Let the reader mark the retributions of justice. The accusations of the ‘Blackwood,’ in 1869, were simply an intensified form of those first concocted by Lord Byron in his ‘Clytemnestra’ poem of 1816. He forged that weapon, and bequeathed it to his party. The ‘Blackwood’ took it up, gave it a sharper edge, and drove it to the heart of Lady Byron’s fame. The result has been the disclosure of this history. It is, then, Lord Byron himself, who, by his network of wiles, his ceaseless persecutions of his wife, his efforts to extend his partisanship beyond the grave, has brought on this tumultuous exposure. He, and he alone, is the cause of this revelation.
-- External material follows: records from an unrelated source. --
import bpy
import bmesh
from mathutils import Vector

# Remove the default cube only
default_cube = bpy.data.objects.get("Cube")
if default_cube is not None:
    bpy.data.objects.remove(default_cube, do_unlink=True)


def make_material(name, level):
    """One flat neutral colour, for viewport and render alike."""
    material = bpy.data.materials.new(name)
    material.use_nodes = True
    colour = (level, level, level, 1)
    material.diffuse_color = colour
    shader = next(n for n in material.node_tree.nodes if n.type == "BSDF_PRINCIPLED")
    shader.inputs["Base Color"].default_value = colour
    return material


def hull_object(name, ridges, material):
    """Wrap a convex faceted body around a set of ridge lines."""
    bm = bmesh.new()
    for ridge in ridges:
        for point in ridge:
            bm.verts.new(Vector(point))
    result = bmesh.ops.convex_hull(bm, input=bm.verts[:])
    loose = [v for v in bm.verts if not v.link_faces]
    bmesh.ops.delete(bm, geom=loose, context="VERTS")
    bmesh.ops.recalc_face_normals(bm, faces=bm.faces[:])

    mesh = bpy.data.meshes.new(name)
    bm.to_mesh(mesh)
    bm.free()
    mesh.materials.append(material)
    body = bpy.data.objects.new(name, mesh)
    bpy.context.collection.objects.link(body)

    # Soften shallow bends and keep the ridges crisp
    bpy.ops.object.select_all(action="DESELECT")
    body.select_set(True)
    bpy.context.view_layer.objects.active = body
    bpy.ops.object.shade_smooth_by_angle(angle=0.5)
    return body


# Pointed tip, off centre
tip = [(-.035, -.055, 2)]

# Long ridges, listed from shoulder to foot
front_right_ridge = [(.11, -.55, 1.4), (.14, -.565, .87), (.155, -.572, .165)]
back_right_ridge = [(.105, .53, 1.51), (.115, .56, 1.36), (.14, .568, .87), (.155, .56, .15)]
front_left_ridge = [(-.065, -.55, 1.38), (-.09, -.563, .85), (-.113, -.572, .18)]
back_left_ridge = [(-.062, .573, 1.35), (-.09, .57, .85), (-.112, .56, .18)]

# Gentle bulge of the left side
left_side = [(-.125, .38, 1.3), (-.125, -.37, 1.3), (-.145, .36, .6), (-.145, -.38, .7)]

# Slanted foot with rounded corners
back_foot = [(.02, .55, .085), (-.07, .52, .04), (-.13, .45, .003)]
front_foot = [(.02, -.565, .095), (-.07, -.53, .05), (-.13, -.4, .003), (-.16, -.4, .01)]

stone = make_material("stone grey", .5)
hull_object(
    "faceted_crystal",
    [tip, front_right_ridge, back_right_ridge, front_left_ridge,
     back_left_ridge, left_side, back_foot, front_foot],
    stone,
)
And now I have one word to say to those in England who, with all the facts and documents in their hands which could at once have cleared Lady Byron’s fame, allowed the barbarous assault of the ‘Blackwood’ to go over the civilised world without a reply. I speak to those who, knowing that I am speaking the truth, stand silent; to those who have now the ability to produce the facts and documents by which this cause might be instantly settled, and who do not produce them.
I do not judge them; but I remind them that a day is coming when they and I must stand side by side at the great judgment-seat,—I to give an account for my speaking, they for their silence.
In that day, all earthly considerations will have vanished like morning mists, and truth or falsehood, justice or injustice, will be the only realities.
In that day, God, who will judge the secrets of all men, will judge between this man and this woman. Then, if never before, the full truth shall be told both of the depraved and dissolute man who made it his life’s object to defame the innocent, and the silent, the self-denying woman who made it her life’s object to give space for repentance to the guilty.
PART III. MISCELLANEOUS DOCUMENTS.
THE TRUE STORY OF LADY BYRON’S LIFE, AS ORIGINALLY PUBLISHED IN ‘THE ATLANTIC MONTHLY.’
The reading world of America has lately been presented with a book which is said to sell rapidly, and which appears to meet with universal favour.
The subject of the book may be thus briefly stated: The mistress of Lord Byron comes before the world for the sake of vindicating his fame from slanders and aspersions cast on him by his wife. The story of the mistress versus wife may be summed up as follows:—